DATA =
•••

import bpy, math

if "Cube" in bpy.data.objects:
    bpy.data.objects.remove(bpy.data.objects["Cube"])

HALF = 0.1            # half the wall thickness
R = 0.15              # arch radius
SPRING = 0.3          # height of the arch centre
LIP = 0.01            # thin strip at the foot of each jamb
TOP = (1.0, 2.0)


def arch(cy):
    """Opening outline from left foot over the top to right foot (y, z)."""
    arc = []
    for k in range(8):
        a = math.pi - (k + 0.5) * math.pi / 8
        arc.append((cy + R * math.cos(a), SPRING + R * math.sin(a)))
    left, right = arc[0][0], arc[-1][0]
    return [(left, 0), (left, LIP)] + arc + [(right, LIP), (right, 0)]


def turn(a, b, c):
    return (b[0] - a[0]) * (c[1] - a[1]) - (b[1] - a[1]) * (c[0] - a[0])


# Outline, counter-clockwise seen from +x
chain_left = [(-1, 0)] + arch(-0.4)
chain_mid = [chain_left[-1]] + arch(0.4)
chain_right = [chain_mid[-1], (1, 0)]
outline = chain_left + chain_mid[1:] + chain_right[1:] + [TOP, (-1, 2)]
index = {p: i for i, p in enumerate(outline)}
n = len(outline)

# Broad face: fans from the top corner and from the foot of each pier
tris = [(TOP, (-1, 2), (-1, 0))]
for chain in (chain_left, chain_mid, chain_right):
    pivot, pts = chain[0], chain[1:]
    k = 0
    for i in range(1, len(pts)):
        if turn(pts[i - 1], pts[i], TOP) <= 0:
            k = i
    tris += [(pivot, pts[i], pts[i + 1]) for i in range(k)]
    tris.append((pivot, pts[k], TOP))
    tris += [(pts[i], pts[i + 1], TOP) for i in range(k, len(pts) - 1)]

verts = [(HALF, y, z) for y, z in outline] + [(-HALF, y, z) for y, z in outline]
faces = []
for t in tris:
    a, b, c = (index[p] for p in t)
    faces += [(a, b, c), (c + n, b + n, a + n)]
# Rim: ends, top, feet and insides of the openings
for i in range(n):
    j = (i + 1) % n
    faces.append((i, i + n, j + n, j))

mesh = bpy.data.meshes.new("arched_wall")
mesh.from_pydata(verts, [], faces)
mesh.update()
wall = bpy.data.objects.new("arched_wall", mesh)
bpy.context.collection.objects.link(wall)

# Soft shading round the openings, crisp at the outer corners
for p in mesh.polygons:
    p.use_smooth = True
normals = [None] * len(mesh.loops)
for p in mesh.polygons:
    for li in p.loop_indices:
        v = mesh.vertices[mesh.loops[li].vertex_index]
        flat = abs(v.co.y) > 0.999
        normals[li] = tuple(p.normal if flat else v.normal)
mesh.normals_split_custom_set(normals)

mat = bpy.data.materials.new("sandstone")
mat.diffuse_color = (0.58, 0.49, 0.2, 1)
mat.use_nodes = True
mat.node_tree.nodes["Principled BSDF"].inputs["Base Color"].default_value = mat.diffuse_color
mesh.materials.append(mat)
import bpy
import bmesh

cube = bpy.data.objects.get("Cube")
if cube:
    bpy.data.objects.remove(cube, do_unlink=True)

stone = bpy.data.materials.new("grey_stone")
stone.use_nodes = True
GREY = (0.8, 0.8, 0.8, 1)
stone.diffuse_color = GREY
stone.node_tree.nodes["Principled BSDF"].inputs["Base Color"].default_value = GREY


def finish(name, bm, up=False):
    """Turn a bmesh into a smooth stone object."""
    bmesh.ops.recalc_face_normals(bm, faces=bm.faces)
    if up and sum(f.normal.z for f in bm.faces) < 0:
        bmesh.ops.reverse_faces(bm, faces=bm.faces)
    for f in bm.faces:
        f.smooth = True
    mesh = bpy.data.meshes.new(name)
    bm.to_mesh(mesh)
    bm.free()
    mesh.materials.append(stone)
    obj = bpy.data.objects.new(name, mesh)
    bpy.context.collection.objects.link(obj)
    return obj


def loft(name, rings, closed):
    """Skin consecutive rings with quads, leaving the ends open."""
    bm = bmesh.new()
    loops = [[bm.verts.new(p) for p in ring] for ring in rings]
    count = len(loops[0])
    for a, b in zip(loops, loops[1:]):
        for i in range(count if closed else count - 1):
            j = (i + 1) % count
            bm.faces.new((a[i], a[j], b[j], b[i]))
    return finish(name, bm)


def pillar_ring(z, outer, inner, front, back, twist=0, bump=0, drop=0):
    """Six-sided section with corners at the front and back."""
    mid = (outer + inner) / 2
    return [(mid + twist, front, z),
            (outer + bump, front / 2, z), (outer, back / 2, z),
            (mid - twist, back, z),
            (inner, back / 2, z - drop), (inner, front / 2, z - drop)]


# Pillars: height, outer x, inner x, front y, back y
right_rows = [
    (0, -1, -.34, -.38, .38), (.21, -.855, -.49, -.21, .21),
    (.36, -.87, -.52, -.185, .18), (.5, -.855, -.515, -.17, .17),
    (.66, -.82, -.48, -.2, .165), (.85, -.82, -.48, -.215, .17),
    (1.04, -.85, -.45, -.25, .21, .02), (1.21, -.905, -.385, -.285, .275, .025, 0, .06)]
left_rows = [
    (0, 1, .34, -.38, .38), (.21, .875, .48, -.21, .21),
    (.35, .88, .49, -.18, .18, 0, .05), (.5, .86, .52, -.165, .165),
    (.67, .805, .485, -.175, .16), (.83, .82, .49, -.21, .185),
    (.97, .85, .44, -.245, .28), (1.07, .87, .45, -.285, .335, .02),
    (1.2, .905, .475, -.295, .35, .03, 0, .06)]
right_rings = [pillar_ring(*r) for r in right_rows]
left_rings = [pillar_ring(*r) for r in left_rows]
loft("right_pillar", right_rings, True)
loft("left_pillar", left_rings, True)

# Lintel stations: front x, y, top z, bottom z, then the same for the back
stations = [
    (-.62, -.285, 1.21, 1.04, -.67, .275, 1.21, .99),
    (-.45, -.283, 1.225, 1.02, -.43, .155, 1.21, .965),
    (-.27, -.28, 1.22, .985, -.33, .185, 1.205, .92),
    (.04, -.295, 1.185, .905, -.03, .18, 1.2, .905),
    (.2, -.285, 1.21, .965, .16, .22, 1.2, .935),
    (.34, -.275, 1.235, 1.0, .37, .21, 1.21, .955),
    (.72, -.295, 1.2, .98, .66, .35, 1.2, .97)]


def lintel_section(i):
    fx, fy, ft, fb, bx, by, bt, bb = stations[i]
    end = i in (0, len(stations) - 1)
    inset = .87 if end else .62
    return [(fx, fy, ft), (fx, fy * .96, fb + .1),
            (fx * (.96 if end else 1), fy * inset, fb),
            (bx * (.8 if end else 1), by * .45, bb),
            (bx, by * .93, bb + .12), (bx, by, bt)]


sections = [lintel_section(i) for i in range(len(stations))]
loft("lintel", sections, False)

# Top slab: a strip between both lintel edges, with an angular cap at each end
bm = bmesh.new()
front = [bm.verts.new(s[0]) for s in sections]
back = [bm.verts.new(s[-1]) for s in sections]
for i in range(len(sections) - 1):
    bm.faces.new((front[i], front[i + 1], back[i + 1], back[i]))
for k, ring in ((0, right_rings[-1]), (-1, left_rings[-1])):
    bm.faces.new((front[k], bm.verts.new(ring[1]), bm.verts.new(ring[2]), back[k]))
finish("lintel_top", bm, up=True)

•••

WORK TO COMPLETE =
Output every line of the listing exactly as written.

EXERCISE RESPONSE =
import bpy, math

if "Cube" in bpy.data.objects:
    bpy.data.objects.remove(bpy.data.objects["Cube"])

HALF = 0.1            # half the wall thickness
R = 0.15              # arch radius
SPRING = 0.3          # height of the arch centre
LIP = 0.01            # thin strip at the foot of each jamb
TOP = (1.0, 2.0)


def arch(cy):
    """Opening outline from left foot over the top to right foot (y, z)."""
    arc = []
    for k in range(8):
        a = math.pi - (k + 0.5) * math.pi / 8
        arc.append((cy + R * math.cos(a), SPRING + R * math.sin(a)))
    left, right = arc[0][0], arc[-1][0]
    return [(left, 0), (left, LIP)] + arc + [(right, LIP), (right, 0)]


def turn(a, b, c):
    return (b[0] - a[0]) * (c[1] - a[1]) - (b[1] - a[1]) * (c[0] - a[0])


# Outline, counter-clockwise seen from +x
chain_left = [(-1, 0)] + arch(-0.4)
chain_mid = [chain_left[-1]] + arch(0.4)
chain_right = [chain_mid[-1], (1, 0)]
outline = chain_left + chain_mid[1:] + chain_right[1:] + [TOP, (-1, 2)]
index = {p: i for i, p in enumerate(outline)}
n = len(outline)

# Broad face: fans from the top corner and from the foot of each pier
tris = [(TOP, (-1, 2), (-1, 0))]
for chain in (chain_left, chain_mid, chain_right):
    pivot, pts = chain[0], chain[1:]
    k = 0
    for i in range(1, len(pts)):
        if turn(pts[i - 1], pts[i], TOP) <= 0:
            k = i
    tris += [(pivot, pts[i], pts[i + 1]) for i in range(k)]
    tris.append((pivot, pts[k], TOP))
    tris += [(pts[i], pts[i + 1], TOP) for i in range(k, len(pts) - 1)]

verts = [(HALF, y, z) for y, z in outline] + [(-HALF, y, z) for y, z in outline]
faces = []
for t in tris:
    a, b, c = (index[p] for p in t)
    faces += [(a, b, c), (c + n, b + n, a + n)]
# Rim: ends, top, feet and insides of the openings
for i in range(n):
    j = (i + 1) % n
    faces.append((i, i + n, j + n, j))

mesh = bpy.data.meshes.new("arched_wall")
mesh.from_pydata(verts, [], faces)
mesh.update()
wall = bpy.data.objects.new("arched_wall", mesh)
bpy.context.collection.objects.link(wall)

# Soft shading round the openings, crisp at the outer corners
for p in mesh.polygons:
    p.use_smooth = True
normals = [None] * len(mesh.loops)
for p in mesh.polygons:
    for li in p.loop_indices:
        v = mesh.vertices[mesh.loops[li].vertex_index]
        flat = abs(v.co.y) > 0.999
        normals[li] = tuple(p.normal if flat else v.normal)
mesh.normals_split_custom_set(normals)

mat = bpy.data.materials.new("sandstone")
mat.diffuse_color = (0.58, 0.49, 0.2, 1)
mat.use_nodes = True
mat.node_tree.nodes["Principled BSDF"].inputs["Base Color"].default_value = mat.diffuse_color
mesh.materials.append(mat)
import bpy
import bmesh

cube = bpy.data.objects.get("Cube")
if cube:
    bpy.data.objects.remove(cube, do_unlink=True)

stone = bpy.data.materials.new("grey_stone")
stone.use_nodes = True
GREY = (0.8, 0.8, 0.8, 1)
stone.diffuse_color = GREY
stone.node_tree.nodes["Principled BSDF"].inputs["Base Color"].default_value = GREY


def finish(name, bm, up=False):
    """Turn a bmesh into a smooth stone object."""
    bmesh.ops.recalc_face_normals(bm, faces=bm.faces)
    if up and sum(f.normal.z for f in bm.faces) < 0:
        bmesh.ops.reverse_faces(bm, faces=bm.faces)
    for f in bm.faces:
        f.smooth = True
    mesh = bpy.data.meshes.new(name)
    bm.to_mesh(mesh)
    bm.free()
    mesh.materials.append(stone)
    obj = bpy.data.objects.new(name, mesh)
    bpy.context.collection.objects.link(obj)
    return obj


def loft(name, rings, closed):
    """Skin consecutive rings with quads, leaving the ends open."""
    bm = bmesh.new()
    loops = [[bm.verts.new(p) for p in ring] for ring in rings]
    count = len(loops[0])
    for a, b in zip(loops, loops[1:]):
        for i in range(count if closed else count - 1):
            j = (i + 1) % count
            bm.faces.new((a[i], a[j], b[j], b[i]))
    return finish(name, bm)


def pillar_ring(z, outer, inner, front, back, twist=0, bump=0, drop=0):
    """Six-sided section with corners at the front and back."""
    mid = (outer + inner) / 2
    return [(mid + twist, front, z),
            (outer + bump, front / 2, z), (outer, back / 2, z),
            (mid - twist, back, z),
            (inner, back / 2, z - drop), (inner, front / 2, z - drop)]


# Pillars: height, outer x, inner x, front y, back y
right_rows = [
    (0, -1, -.34, -.38, .38), (.21, -.855, -.49, -.21, .21),
    (.36, -.87, -.52, -.185, .18), (.5, -.855, -.515, -.17, .17),
    (.66, -.82, -.48, -.2, .165), (.85, -.82, -.48, -.215, .17),
    (1.04, -.85, -.45, -.25, .21, .02), (1.21, -.905, -.385, -.285, .275, .025, 0, .06)]
left_rows = [
    (0, 1, .34, -.38, .38), (.21, .875, .48, -.21, .21),
    (.35, .88, .49, -.18, .18, 0, .05), (.5, .86, .52, -.165, .165),
    (.67, .805, .485, -.175, .16), (.83, .82, .49, -.21, .185),
    (.97, .85, .44, -.245, .28), (1.07, .87, .45, -.285, .335, .02),
    (1.2, .905, .475, -.295, .35, .03, 0, .06)]
right_rings = [pillar_ring(*r) for r in right_rows]
left_rings = [pillar_ring(*r) for r in left_rows]
loft("right_pillar", right_rings, True)
loft("left_pillar", left_rings, True)

# Lintel stations: front x, y, top z, bottom z, then the same for the back
stations = [
    (-.62, -.285, 1.21, 1.04, -.67, .275, 1.21, .99),
    (-.45, -.283, 1.225, 1.02, -.43, .155, 1.21, .965),
    (-.27, -.28, 1.22, .985, -.33, .185, 1.205, .92),
    (.04, -.295, 1.185, .905, -.03, .18, 1.2, .905),
    (.2, -.285, 1.21, .965, .16, .22, 1.2, .935),
    (.34, -.275, 1.235, 1.0, .37, .21, 1.21, .955),
    (.72, -.295, 1.2, .98, .66, .35, 1.2, .97)]


def lintel_section(i):
    fx, fy, ft, fb, bx, by, bt, bb = stations[i]
    end = i in (0, len(stations) - 1)
    inset = .87 if end else .62
    return [(fx, fy, ft), (fx, fy * .96, fb + .1),
            (fx * (.96 if end else 1), fy * inset, fb),
            (bx * (.8 if end else 1), by * .45, bb),
            (bx, by * .93, bb + .12), (bx, by, bt)]


sections = [lintel_section(i) for i in range(len(stations))]
loft("lintel", sections, False)

# Top slab: a strip between both lintel edges, with an angular cap at each end
bm = bmesh.new()
front = [bm.verts.new(s[0]) for s in sections]
back = [bm.verts.new(s[-1]) for s in sections]
for i in range(len(sections) - 1):
    bm.faces.new((front[i], front[i + 1], back[i + 1], back[i]))
for k, ring in ((0, right_rings[-1]), (-1, left_rings[-1])):
    bm.faces.new((front[k], bm.verts.new(ring[1]), bm.verts.new(ring[2]), back[k]))
finish("lintel_top", bm, up=True)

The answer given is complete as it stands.